But as the stories in this Sustaining Science compilation illustrate, the pursuit of knowledge continued. Faculty, staff and students did whatever they could to keep science moving forward. Some focused on the disease itself, from understanding it to preventing it to treating it. Others used their expertise to address shortages of personal protective equipment and medical devices.
And still others focused on the countless research projects under way. They brought samples home, they wrote new software, they published papers, and they applied for grants. They also sewed masks for health care workers and mixed hand sanitizer in vacant chemistry labs.
Almost as soon as the shutdown began, we started thinking about how to reopen. We established a task force of research leaders from throughout the university with a goal of securing a fully reconstituted research enterprise, akin to that which existed prior to the onset of the pandemic, while minimizing the risks of coronavirus transmission in the workplace through the deployment of PPE, social distancing, screening and other workplace practices.
The result of their efforts was a Research Resumption Plan with a phased reentry strategy that balances the need to resume research activities, the type of research environment and the density of research personnel, while keeping the health and safety of faculty and staff paramount.
We entered Stage 1 of that plan on May 18 and began the process of clearing faculty, staff and students to return to their research facilities. Since then we have authorized more than 7,000 people to return, as we moved to Stage 2 on June 1 and Stage 3 on June 18.
Much has changed in the world and at our university, but COVID-19 did not change the need for solutions to medical, environmental, social and other challenges that are immune to the demands of the coronavirus.

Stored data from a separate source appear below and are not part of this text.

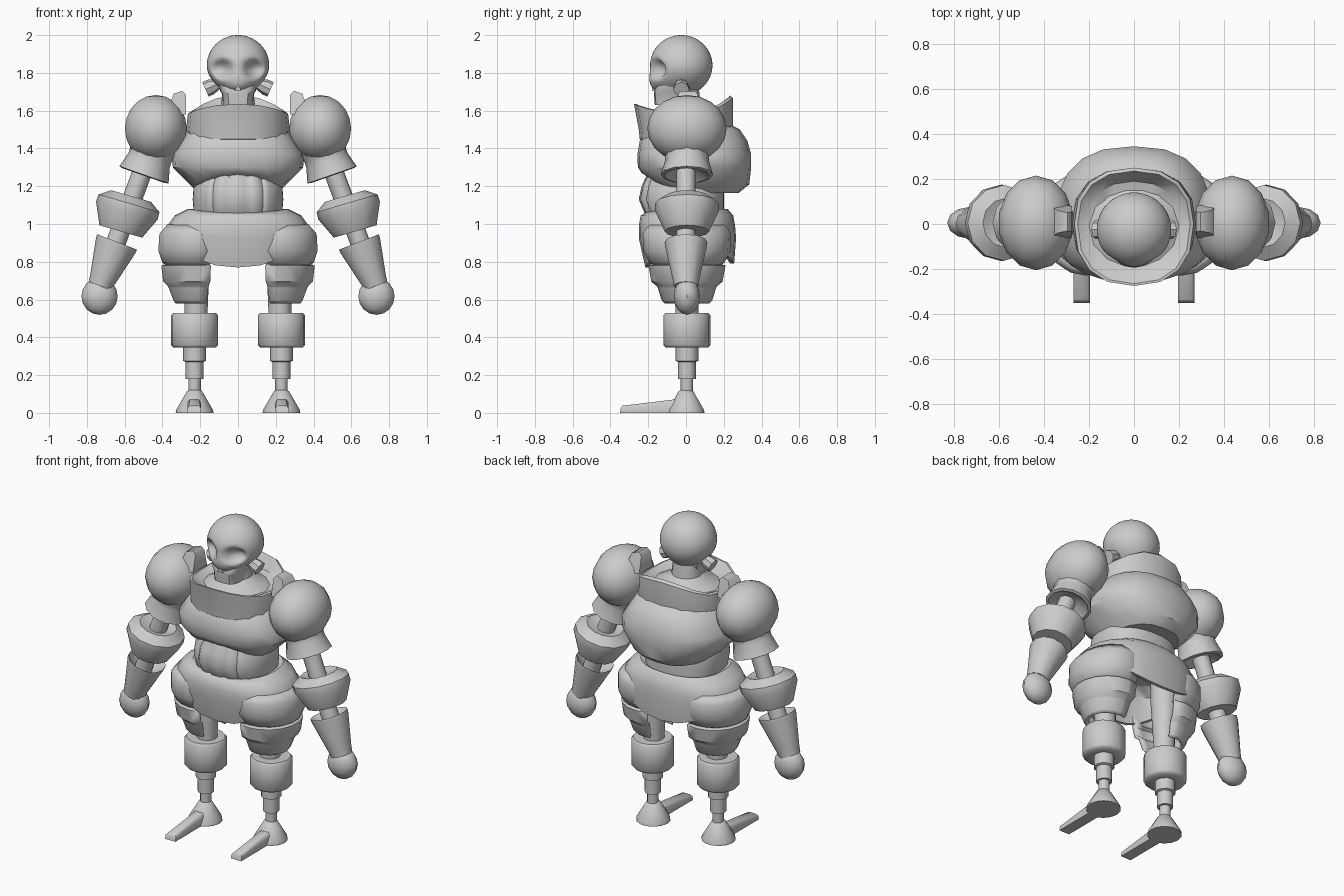
import bpy, bmesh, math
from mathutils import Vector

if "Cube" in bpy.data.objects:
    bpy.data.objects.remove(bpy.data.objects["Cube"])

grey = bpy.data.materials.new("plain_grey")
grey.diffuse_color = (0.6, 0.6, 0.6, 1)
grey.use_nodes = True
grey.node_tree.nodes["Principled BSDF"].inputs["Base Color"].default_value = grey.diffuse_color


def finish(name, bm, mirror=False, angle=38, thick=0):
    bmesh.ops.recalc_face_normals(bm, faces=bm.faces)
    me = bpy.data.meshes.new(name)
    bm.to_mesh(me)
    bm.free()
    me.materials.append(grey)
    ob = bpy.data.objects.new(name, me)
    bpy.context.collection.objects.link(ob)
    bpy.ops.object.select_all(action='DESELECT')
    ob.select_set(True)
    bpy.context.view_layer.objects.active = ob
    bpy.ops.object.shade_smooth_by_angle(angle=math.radians(angle))
    if thick:
        s = ob.modifiers.new("thickness", 'SOLIDIFY')
        s.thickness, s.offset = thick, 0
    if mirror:
        m = ob.modifiers.new("mirror", 'MIRROR')
        m.use_mirror_merge = False
    return ob


def loft(name, rings, closed=True, caps=True, **kw):
    bm = bmesh.new()
    vs = [[bm.verts.new(p) for p in r] for r in rings]
    n = len(rings[0])
    for a, b in zip(vs, vs[1:]):
        for i in range(n if closed else n - 1):
            j = (i + 1) % n
            bm.faces.new((a[i], a[j], b[j], b[i]))
    if closed and caps:
        bm.faces.new(vs[0])
        bm.faces.new(vs[-1])
    return finish(name, bm, **kw)


def lathe(name, profile, origin, axis=(0, 0, 1), n=12, **kw):
    # profile is (distance along axis, radius)
    o, d = Vector(origin), Vector(axis).normalized()
    v = Vector((0, 1, 0))
    u = d.cross(v)
    rings = [[o + d * t + (u * math.cos(k * math.tau / n) + v * math.sin(k * math.tau / n)) * r
              for k in range(n)] for t, r in profile]
    return loft(name, rings, **kw)


def ring(z, rx, yf, yb, zf=0, zb=0, n=20, p=0.85, pleat=0):
    # body cross-section: half width, front y, back y, height shift at front and back
    pts = []
    for k in range(n):
        a = k * math.tau / n
        s, c = math.sin(a), math.cos(a)
        x = rx * math.copysign(abs(s) ** p, s)
        y = (yf if c > 0 else yb) * abs(c) ** p
        h = (zf if c > 0 else zb) * c * c
        if pleat and c > 0.75 and k % 4 == 2:
            y += pleat
        pts.append((x, y, z + h))
    return pts


def ellipsoid(name, center, radii, u=16, v=10, shape=None, **kw):
    bm = bmesh.new()
    bmesh.ops.create_uvsphere(bm, u_segments=u, v_segments=v, radius=1)
    for w in bm.verts:
        if shape:
            shape(w.co)
        w.co = Vector(center) + Vector([w.co[i] * radii[i] for i in range(3)])
    return finish(name, bm, **kw)


def hull(name, pts, angle=30, **kw):
    bm = bmesh.new()
    for p in pts:
        bm.verts.new(p)
    bmesh.ops.convex_hull(bm, input=bm.verts)
    return finish(name, bm, angle=angle, **kw)


# Skull with pushed-in eye sockets and a narrowed face
def skull_shape(c):
    x, z = c.x, c.z
    if z < 0:
        if c.y < 0:
            c.y *= 1 + 0.7 * z * z
        c.x *= 1 - 0.2 * z * z
    if c.y < 0:
        d = math.hypot(abs(x) - 0.50, z + 0.12) / 0.36
        if d < 1:
            c.y += 0.36 * (1 - d * d)


ellipsoid("skull", (0, -0.025, 1.84), (0.165, 0.165, 0.16), 48, 32, skull_shape, angle=70)
loft("jaw", [ring(z, rx, yf, yb, n=16, p=0.5) for z, rx, yf, yb in (
    (1.63, .08, -.165, .0), (1.69, .085, -.17, .02), (1.705, .095, -.17, .03), (1.745, .105, -.15, .03))])
hull("nose", [(x, y, z) for y in (-.181, -.16) for x, z in ((-.02, 1.705), (.02, 1.705), (0, 1.735))])
lathe("ear_plug", [(-.04, .03), (0, .042), (.03, .042), (.03, .02)], (.145, -.025, 1.725), (.9, 0, -.4),
      8, mirror=True)
lathe("neck", [(0, .2), (.04, .12), (.06, .09), (.15, .08)], (0, -.01, 1.57), n=14)

# Collar cup with raised front and back points
loft("collar", [ring(*r, n=16) for r in (
    (1.43, .25, -.22, .22), (1.45, .27, -.245, .24), (1.50, .275, -.25, .25), (1.585, .265, -.275, .25, .05, .08),
    (1.59, .25, -.265, .235, .045, .09), (1.57, .20, -.20, .19, .01, .03), (1.575, .1, -.1, .1))])

# Chest with big rounded back
loft("chest", [ring(*r, n=20, p=.8) for r in (
    (1.53, .2, -.15, .23), (1.50, .265, -.2, .285), (1.44, .30, -.245, .325), (1.37, .35, -.257, .345),
    (1.30, .345, -.255, .345), (1.21, .255, -.235, .335, .06, 0), (1.165, .21, -.19, .28, .09, 0))])

# Pleated belly
loft("belly", [ring(*r, n=72, pleat=.014) for r in (
    (1.28, .20, -.20, .17), (1.20, .235, -.235, .2), (1.13, .24, -.25, .2), (1.07, .235, -.225, .2),
    (1.02, .23, -.2, .2))], angle=60)

# Hollow hip skirt, dipping low at front and back
loft("hip_skirt", [ring(*r, n=24) for r in (
    (1.05, .2, -.18, .18), (1.08, .265, -.215, .22, -.02, 0), (1.045, .335, -.24, .25), (.99, .375, -.25, .26),
    (.965, .38, -.25, .265, -.04, -.04), (.93, .37, -.215, .255, -.16, -.14), (.93, .35, -.195, .235, -.16, -.14),
    (.98, .32, -.2, .22), (1.03, .2, -.15, .15))], angle=50)

# Layered thigh plates wrapping the outer side of each leg
rows = [(.99, .16, .20), (.945, .20, .225), (.86, .205, .22), (.80, .185, .19), (.785, .17, .175), (.775, .19, .195),
        (.70, .18, .18), (.675, .155, .15), (.665, .15, .145), (.60, .125, .125), (.585, .115, .11)]
arc = [math.radians(-110 + 20 * k) for k in range(12)]
loft("thigh_plates", [[(.21 + rx * math.cos(a), .005 + ry * math.sin(a), z) for a in arc] for z, rx, ry in rows],
     closed=False, mirror=True, thick=.02)

# Legs
leg = (.23, .005, 0)
lathe("thigh", [(.50, .06), (.60, .063), (.85, .078), (1.0, .08)], (.222, .005, 0), n=12, mirror=True)
lathe("knee_cuff", [(.345, .06), (.345, .112), (.36, .125), (.515, .125), (.53, .113), (.53, .05)], leg, n=16,
      mirror=True, angle=50)
lathe("shin", [(.18, .03), (.18, .047), (.27, .047), (.275, .06), (.36, .06)], leg, n=12, mirror=True)
lathe("ankle", [(.1, .033), (.19, .033)], leg, n=12, mirror=True)
lathe("foot", [(0, .1), (.015, .098), (.115, .04), (.12, .03)], (.23, 0, 0), n=14, mirror=True)
hull("toe", [(.232 + s * x, y, z) for s in (-1, 1) for x, y, z in (
    (.036, -.35, 0), (.036, -.345, .025), (.024, -.335, .038), (.036, -.03, 0), (.036, -.03, .055), (.024, -.03, .075))],
     mirror=True, angle=50)

# Shoulders: ball, small inner tab and flared sleeve
ellipsoid("shoulder_ball", (.435, .005, 1.505), (.168, .21, .178), 14, 10, mirror=True)
hull("shoulder_tab", [(x, y, z) for x, h, z in (
    (.275, .07, 1.58), (.275, .045, 1.685), (.295, .04, 1.705), (.34, .05, 1.69), (.38, .08, 1.58))
    for y in (.01 - h, .01 + h)], mirror=True, angle=60)
down = (.33, 0, -.944)
lathe("sleeve", [(-.06, .15), (.03, .13), (.08, .116), (.11, .116), (.19, .138), (.195, .12), (.15, .06)],
      (.435, .005, 1.44), down, 12, mirror=True)

# Arms
lathe("arm_rod", [(0, .052), (.48, .052)], (.505, 0, 1.28), (.35, 0, -.937), 10, mirror=True)
lathe("elbow_cup", [(-.03, .05), (-.05, .11), (-.01, .168), (.03, .17), (.145, .118), (.145, .05)],
      (.58, .005, 1.1), (.28, 0, -.96), 12, mirror=True)
lathe("gauntlet", [(.06, .05), (.015, .10), (0, .113), (.02, .112), (.215, .07), (.25, .065)], (.64, 0, .905),
      (.36, 0, -.933), 12, mirror=True)
ellipsoid("fist", (.733, .005, .617), (.096, .07, .098), 12, 8, mirror=True)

Faculty are returning to their research labs because they know that science delayed is opportunity lost for people who could benefit from their discoveries, whether it’s a new medical treatment or a breakthrough technology.
The pace of change documented on this page has slowed, but whenever there is new information to share, this is where you will find it.
David Norton, Vice President for Research, University of Florida.